The European Medicines Agency (EMA) has approved a label extension for UCB’s Cimzia (certolizumab pegol) for adult patients with axial spondyloarthritis (axSpA) at a reduced maintenance dose.
This means that axSpA patients can now reduce the dose to 200mg every four weeks once sustained remission is achieved after one year of treatment with Cimzia taken every two weeks, or 400mg every four weeks.
According to UCB, this label extension makes Cimzia the only biologic in Europe with a dose reduction option in its label for axSpA patients.The approval was based on data from the Phase IIIb C-OPTIMISE trial of Cimzia in adults with early active axSpA. At week 48 of the induction period, 43.9% of patients achieved sustained remission and at week 96, 84%, 79% and 20% of patients receiving the full maintenance dose, reduced maintenance dose or placebo, respectively, remained flare-free.
“AxSpA patients typically experience symptom onset in their mid-twenties and may therefore be concerned about lifelong continuation of therapy,” said Robert Landewé, Amsterdam Rheumatology & Clinical Immunology Center, and lead author of the C-OPTIMISE study.
“The CIMZIA label extension now offers healthcare providers a validated dose reduction strategy that can meet the needs of patients. Furthermore, the option to reduce the maintenance dose may provide cost reductions, benefiting the wider healthcare system,” he added.
Maintenance dose reduction supports the long-term management of patients with axSpA when sustained disease remission has been achieved.
The Cimzia label extension addresses an unmet medical need by providing the first validated dose reduction for patients across the axSpA spectrum, said UCB.
By: Lucy Parsons
Source: Pharma Times
Airnov provides critical healthcare industries with high-quality, controlled atmosphere packaging, to protect their products from moisture and oxygen. The business has manufacturing facilities in the USA, France, China and India and employs around 700 people.

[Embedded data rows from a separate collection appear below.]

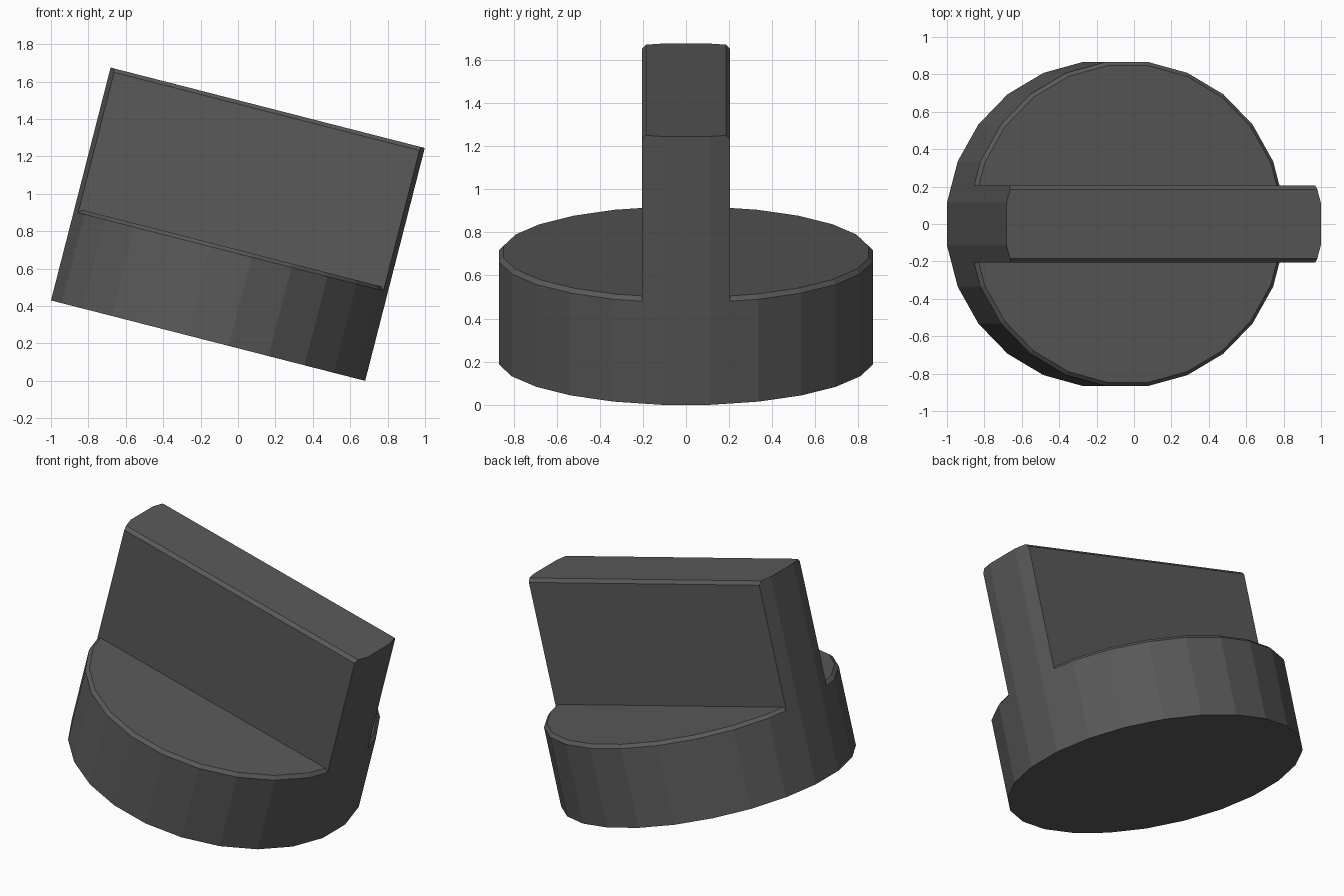
import bpy
import bmesh
import math
from mathutils import Matrix, Vector

if "Cube" in bpy.data.objects:
    bpy.data.objects.remove(bpy.data.objects["Cube"], do_unlink=True)

SIDES = 24
APOTHEM = 0.867
RADIUS = APOTHEM / math.cos(math.pi / SIDES)
BASE_TOP = 0.51
GRIP_TOP = 1.285
HALF_GRIP = 0.205
CHAMFER = 0.02
TILT = Matrix.Translation((-0.16, 0, 0.215)) @ Matrix.Rotation(math.radians(14.36), 4, "Y")

dark_grey = bpy.data.materials.new("dark grey plastic")
dark_grey.use_nodes = True
color = (0.1, 0.1, 0.1, 1)
dark_grey.diffuse_color = color
dark_grey.node_tree.nodes["Principled BSDF"].inputs["Base Color"].default_value = color


def prism(bottom, top):
    """Upright many-sided prism with a flat side facing each axis."""
    bm = bmesh.new()
    turn = Matrix.Rotation(math.pi / SIDES, 4, "Z")
    place = Matrix.Translation((0, 0, (bottom + top) / 2)) @ turn
    bmesh.ops.create_cone(bm, cap_ends=True, segments=SIDES, radius1=RADIUS,
                          radius2=RADIUS, depth=top - bottom, matrix=place)
    # Make sure a flat side, not a corner, faces +x
    if max(v.co.x for v in bm.verts) > APOTHEM + 0.001:
        bmesh.ops.rotate(bm, verts=bm.verts, matrix=turn.to_3x3())
    return bm


def slice_off(bm, point, normal):
    """Cut away everything beyond a plane and cap the cut."""
    geom = bm.verts[:] + bm.edges[:] + bm.faces[:]
    cut = bmesh.ops.bisect_plane(bm, geom=geom, plane_co=point,
                                 plane_no=Vector(normal).normalized(), clear_outer=True)
    edges = [e for e in cut["geom_cut"] if isinstance(e, bmesh.types.BMEdge)]
    bmesh.ops.contextual_create(bm, geom=edges)


def finish(bm, name):
    bmesh.ops.recalc_face_normals(bm, faces=bm.faces)
    mesh = bpy.data.meshes.new(name)
    bm.to_mesh(mesh)
    bm.free()
    mesh.materials.append(dark_grey)
    part = bpy.data.objects.new(name, mesh)
    part.matrix_world = TILT
    bpy.context.collection.objects.link(part)


# Round base with a chamfered top rim
base = prism(0, BASE_TOP)
rim = [e for e in base.edges if all(v.co.z > BASE_TOP - 0.001 for v in e.verts)]
bmesh.ops.bevel(base, geom=rim, offset=CHAMFER, segments=1, affect="EDGES")
finish(base, "knob_base")

# Grip: a slab of the same prism, with chamfered long top edges
grip = prism(BASE_TOP - CHAMFER, GRIP_TOP)
for side in (-1, 1):
    slice_off(grip, (0, side * HALF_GRIP, 0), (0, side, 0))
    slice_off(grip, (0, side * HALF_GRIP, GRIP_TOP - CHAMFER), (0, side, 1))
finish(grip, "knob_grip")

Takeda of Japan has partnered with Hong Kong-based Hutchmed, gaining the commercial rights to colorectal cancer drug fruquintinib outside of China for $400 million up front, plus $730 million in potential milestone payments. Takeda also will help develop fruquintinib, which can be applied to subtypes of refractory metastatic colorectal cancer, regardless of biomarker status, the companies said.
On April 3, Scangos, who’s been chief executive officer at Vir since the start of 2017, will hand over the reins to Marianne De Backer, Ph.D. De Backer comes over from Bayer, where she currently heads up pharmaceutical strategy, business development and licensing. Alongside her CEO appointment, De Backer is set to join Vir’s board of directors, the company said Wednesday.